The last few days of our program in Rwanda have been inspirational, enlightening and emotional. Starting with inspirational, we met with the Women’s forum for parliamentarians where we had our own seats in parliament for a question and answer session. This informative meeting provided an historical overview of the conditions and processes that have resulted in the prominent role that women now play in Rwanda’s political process. The host and main spokesperson was Forum Chairwoman, Ms. Connie Bwiza Sekamana. Rwanda leads the world in seats for women in government and although society is culturally male dominant, we witnessed a presentation from the women that showed us men will have to adjust as women continue to play a more critical role in Rwanda’s politics.
Above Director of SIT program, Adin Thayer with member of women’s Parliamentary forum and My dear friend, Mukhtari in his seat of parliament
Our next meeting was enlightening, as we visited a catholic school and Parish in Kigali and met with a Pastor Antoine Ritayisire who discussed his approach to community reconciliation. We discussed issues based around the emotional scars of the genocide that have left their mark on Rwanda’s young children and teenagers. Many questions were posed about the psychological problems associated with a country so soon out of conflict and the difficulties of teaching what may not always be reinforced in the home and through existing programs. The Pastor began by recognizing that Rwanda’s past internal strife had –and continues to have – a destabilizing effect in the region.
The next day we visited the association of Youth Development (AJMD) a Muslim Youth group whose programs include a sustainable gardening to increase the nutritionvalue for the families and programs for literacy education and capacity building for the organization members.
Here we learned about the role of Muslim leaders during and after the genocide. The Muslim Youth Leader explained that according to Islam “if you save one person, it is as if you saved the whole world ” . Many Muslim leaders helped save people during the genocide by providing shelter in homes and mosques. They also particpated in the Gacaca process by offering witness testimony in many cases.
One of the more emotional visits of the week was our visit to the work site of TIG (Travaux D’INteret General), work camps where those who confessed and were convicted of crimes of genocide perform community service.
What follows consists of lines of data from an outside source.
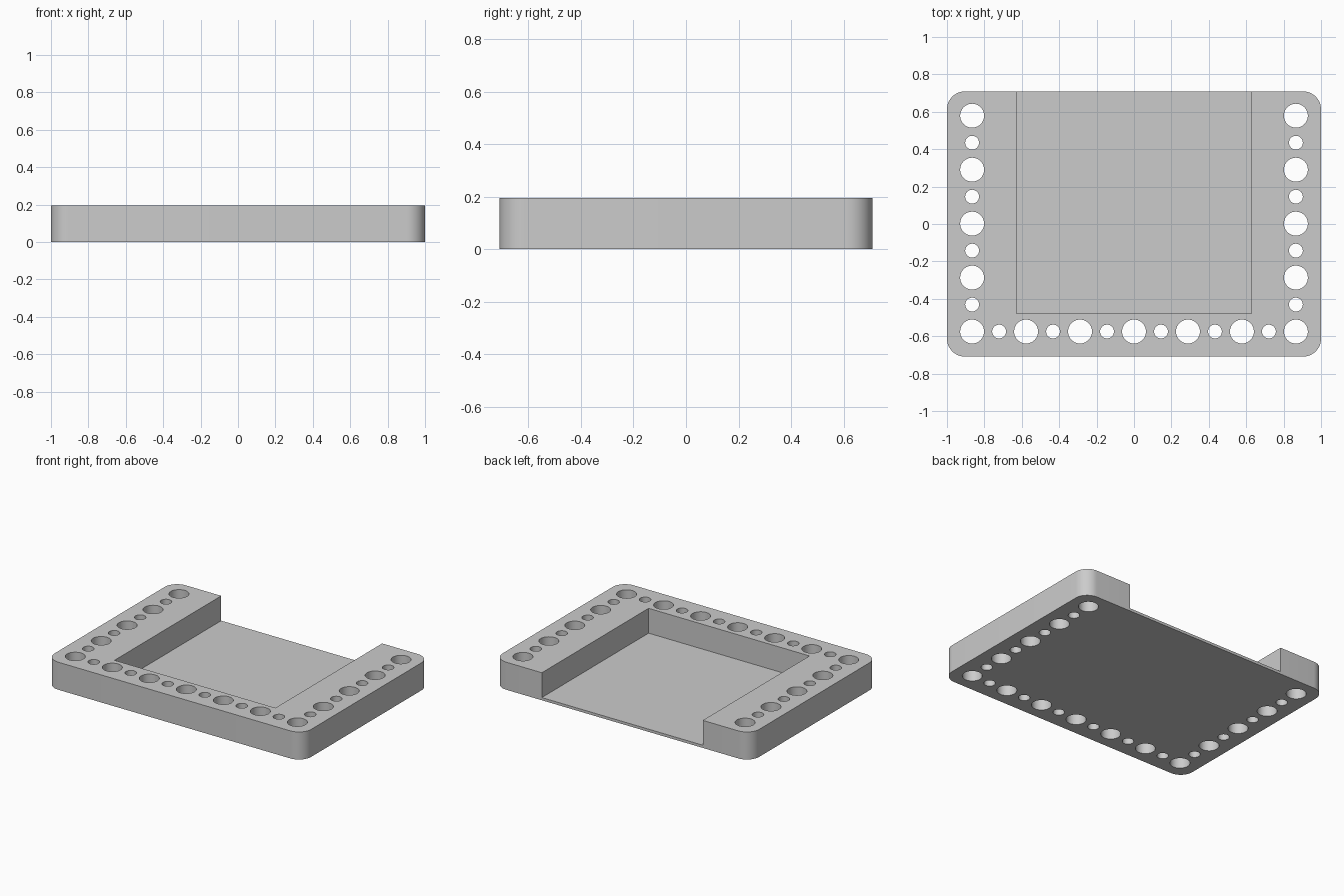
import bpy
import bmesh
import math

cube = bpy.data.objects.get("Cube")
if cube:
    bpy.data.objects.remove(cube, do_unlink=True)

HALF_X, HALF_Y, HEIGHT = 1.0, 0.709, 0.194
CORNER = 0.096
FLOOR = 0.019
POCKET_X, POCKET_FRONT = 0.627, -0.479
PITCH, ROW_Y = 0.2885, -0.575
BIG, SMALL = 0.064, 0.037

grey = bpy.data.materials.new("plain grey")
grey.use_nodes = True
colour = (0.6, 0.6, 0.6, 1)
grey.diffuse_color = colour
grey.node_tree.nodes["Principled BSDF"].inputs["Base Color"].default_value = colour


def add_prism(bm, points, bottom, top):
    """Extrude a closed outline between two heights."""
    base = bm.faces.new([bm.verts.new((x, y, bottom)) for x, y in points])
    result = bmesh.ops.extrude_face_region(bm, geom=[base])
    verts = [v for v in result["geom"] if isinstance(v, bmesh.types.BMVert)]
    bmesh.ops.translate(bm, verts=verts, vec=(0, 0, top - bottom))


def arc(cx, cy, radius, start, sweep, steps):
    return [(cx + radius * math.cos(start + sweep * i / steps),
             cy + radius * math.sin(start + sweep * i / steps))
            for i in range(steps + 1)]


def make_object(name, bm):
    bmesh.ops.recalc_face_normals(bm, faces=bm.faces)
    mesh = bpy.data.meshes.new(name)
    bm.to_mesh(mesh)
    bm.free()
    mesh.materials.append(grey)
    obj = bpy.data.objects.new(name, mesh)
    bpy.context.collection.objects.link(obj)
    return obj


# Tray block with rounded upright corners
outline = []
for i, (sx, sy) in enumerate([(1, 1), (-1, 1), (-1, -1), (1, -1)]):
    outline += arc(sx * (HALF_X - CORNER), sy * (HALF_Y - CORNER),
                   CORNER, i * math.pi / 2, math.pi / 2, 12)
bm = bmesh.new()
add_prism(bm, outline, 0, HEIGHT)
tray = make_object("tray", bm)

# Pocket open at the back
bm = bmesh.new()
add_prism(bm, [(-POCKET_X, POCKET_FRONT), (POCKET_X, POCKET_FRONT),
               (POCKET_X, 1), (-POCKET_X, 1)], FLOOR, HEIGHT + 0.1)
cutters = [make_object("pocket_cutter", bm)]

# Alternating large and small holes along the front and both sides
half = PITCH / 2
holes = [(i * half, ROW_Y, BIG if i % 2 == 0 else SMALL) for i in range(-6, 7)]
for side in (-1, 1):
    holes += [(side * 3 * PITCH, ROW_Y + j * half, BIG if j % 2 == 0 else SMALL)
              for j in range(1, 9)]
bm = bmesh.new()
for x, y, radius in holes:
    add_prism(bm, arc(x, y, radius, 0, math.tau, 40)[:-1], -0.1, HEIGHT + 0.1)
cutters.append(make_object("hole_cutters", bm))

# Cut the block, then discard the cutters
bpy.ops.object.select_all(action='DESELECT')
bpy.context.view_layer.objects.active = tray
tray.select_set(True)
for cutter in cutters:
    cutter.hide_render = True
    mod = tray.modifiers.new("cut", 'BOOLEAN')
    mod.operation = 'DIFFERENCE'
    mod.solver = 'EXACT'
    mod.object = cutter
    bpy.ops.object.modifier_apply(modifier=mod.name)
    bpy.data.objects.remove(cutter, do_unlink=True)

bpy.ops.object.shade_smooth_by_angle(angle=math.radians(30))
We met with 7 men TIG workers and one women. Watching their faces it was hard not to envision the horrific nature of the crimes they may have committed. Someone from home asked me, “did you feel angry or scared of these people”? What I learned from understanding TIG and the Gacaca proceess is that those who confessed and were sentenced to TIG, were painfully remorseful for having participated. The years of arduous work to rebuild their country helps them heal frome the shame of their crimes. Those who did not confess to their crimes in this way are still in jail today. The TIG prisoners were quiet and answered only a few questions but when I approached them to shake their hand and bless them, they lit up with thanks, their eyes teared and you could see their pain and suffering. These people were victims as well. Out of respect for the prisoners, I have no photos of the TIG work or camps.
Hope you won’t miss my next post of our last day in Rwanda and trip to filled with creative ways to resolve conflict and heal. …On the way to Uganda!